Powell is now averaging 9.5 minutes per game on the season. In January, he's averaging 11 minutes per game--about the same as Rodrigue Beaubois got in his rookie year and the most since Jae Crowder got 17 minutes a night on a Frankenstein Mavs team that finished with 41 wins in 2013.
|Rodrigue Beaubois (25th pick)
|Dominique Jones (25th pick)
|Jae Crowder (34th pick)
|Bernard James (33rd pick)
|Jared Cunningham (24th pick)
|Shane Larkin (18th pick)
|Gal Mekel (free agent)
|Ricky Ledo (43rd pick)
|Dwight Powell (40th pick/trade)
Shane Larkin is the only other Mavs rookie to average at least 10 minutes per game under Carlisle, which was partly a result of injuries in the backcourt rotation. But that shouldn't be an indictment of the coach. During his tenure the Mavs have gone without a first round pick twice, traded out of the first round on draft night another year and traded back in the first round two other times to save cap space. It's hard to accumulate serious talent on rookie contracts that way.
Carlisle has had a lot more success signing young veterans with draft lottery pedigree like Wright who have yet to find success in the league before coming to Dallas. Some Mavericks fans seem to want Powell fill the role that Wright did before being shipped to Boston.
But the best facsimile to Powell's role on this team so far might be the most productive player drafted by the team under Carlisle -- Crowder, a second round pick who was acquired as a result of one of those draft night trades.
Whereas Wright was a highly rated prospect who initially struggled to find a role in the league, Crowder carved out a niche as a glue guy who never put up big numbers. The same is true for Powell, another 23-year-old second round pick who has earned playing time without gaudy stats.
Like Crowder, Powell's size and athleticism don't jump out at you for a player at his position. But they both compete hard enough to catch the coach's attention. Crowder, it has been observed frequently, never put up impressive numbers but reserve lineups were effective with him on the floor. Since he began getting double digit minutes over the last four games, Powell has only averaged six points and a little more than four rebounds per game. But he's earned Carlisle's trust by not hurting the team when he is on the floor.
As noted elsewhere on this site, Powell has a kind of jack-of-all trades skill set. He's not the outside shooter that Villanueva is but he's been more consistent hitting open shots in January.

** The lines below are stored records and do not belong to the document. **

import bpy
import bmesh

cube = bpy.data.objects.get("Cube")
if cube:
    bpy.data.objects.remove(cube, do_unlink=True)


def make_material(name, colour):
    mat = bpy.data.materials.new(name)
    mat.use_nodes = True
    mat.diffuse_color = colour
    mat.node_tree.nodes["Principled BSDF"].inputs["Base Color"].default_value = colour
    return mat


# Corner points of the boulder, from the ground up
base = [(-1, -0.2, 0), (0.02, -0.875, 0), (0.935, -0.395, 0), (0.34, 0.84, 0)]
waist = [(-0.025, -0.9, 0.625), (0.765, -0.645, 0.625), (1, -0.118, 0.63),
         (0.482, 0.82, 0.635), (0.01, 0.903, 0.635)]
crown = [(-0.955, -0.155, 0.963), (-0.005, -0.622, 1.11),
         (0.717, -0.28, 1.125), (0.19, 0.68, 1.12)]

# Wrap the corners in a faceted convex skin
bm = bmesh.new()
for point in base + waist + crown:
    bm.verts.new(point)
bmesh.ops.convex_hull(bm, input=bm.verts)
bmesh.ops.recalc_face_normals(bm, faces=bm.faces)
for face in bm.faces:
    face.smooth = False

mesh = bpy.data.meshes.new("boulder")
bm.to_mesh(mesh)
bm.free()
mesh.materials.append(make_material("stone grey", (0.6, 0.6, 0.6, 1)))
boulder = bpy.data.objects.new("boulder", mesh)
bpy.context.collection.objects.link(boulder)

A lot of coaches (looking at you, Doc Rivers) seem to fall in love with older veterans whose best play is behind them but are decent at a lot things on the court. Carlisle has managed to work two second-round rookies into that role now. There's no guarantee Powell has such a prominent role in the rotation all season, especially if Jermaine O'Neal joins the team at some point. But Crowder's Mavericks tenure shows Powell will likely continue to get his chances.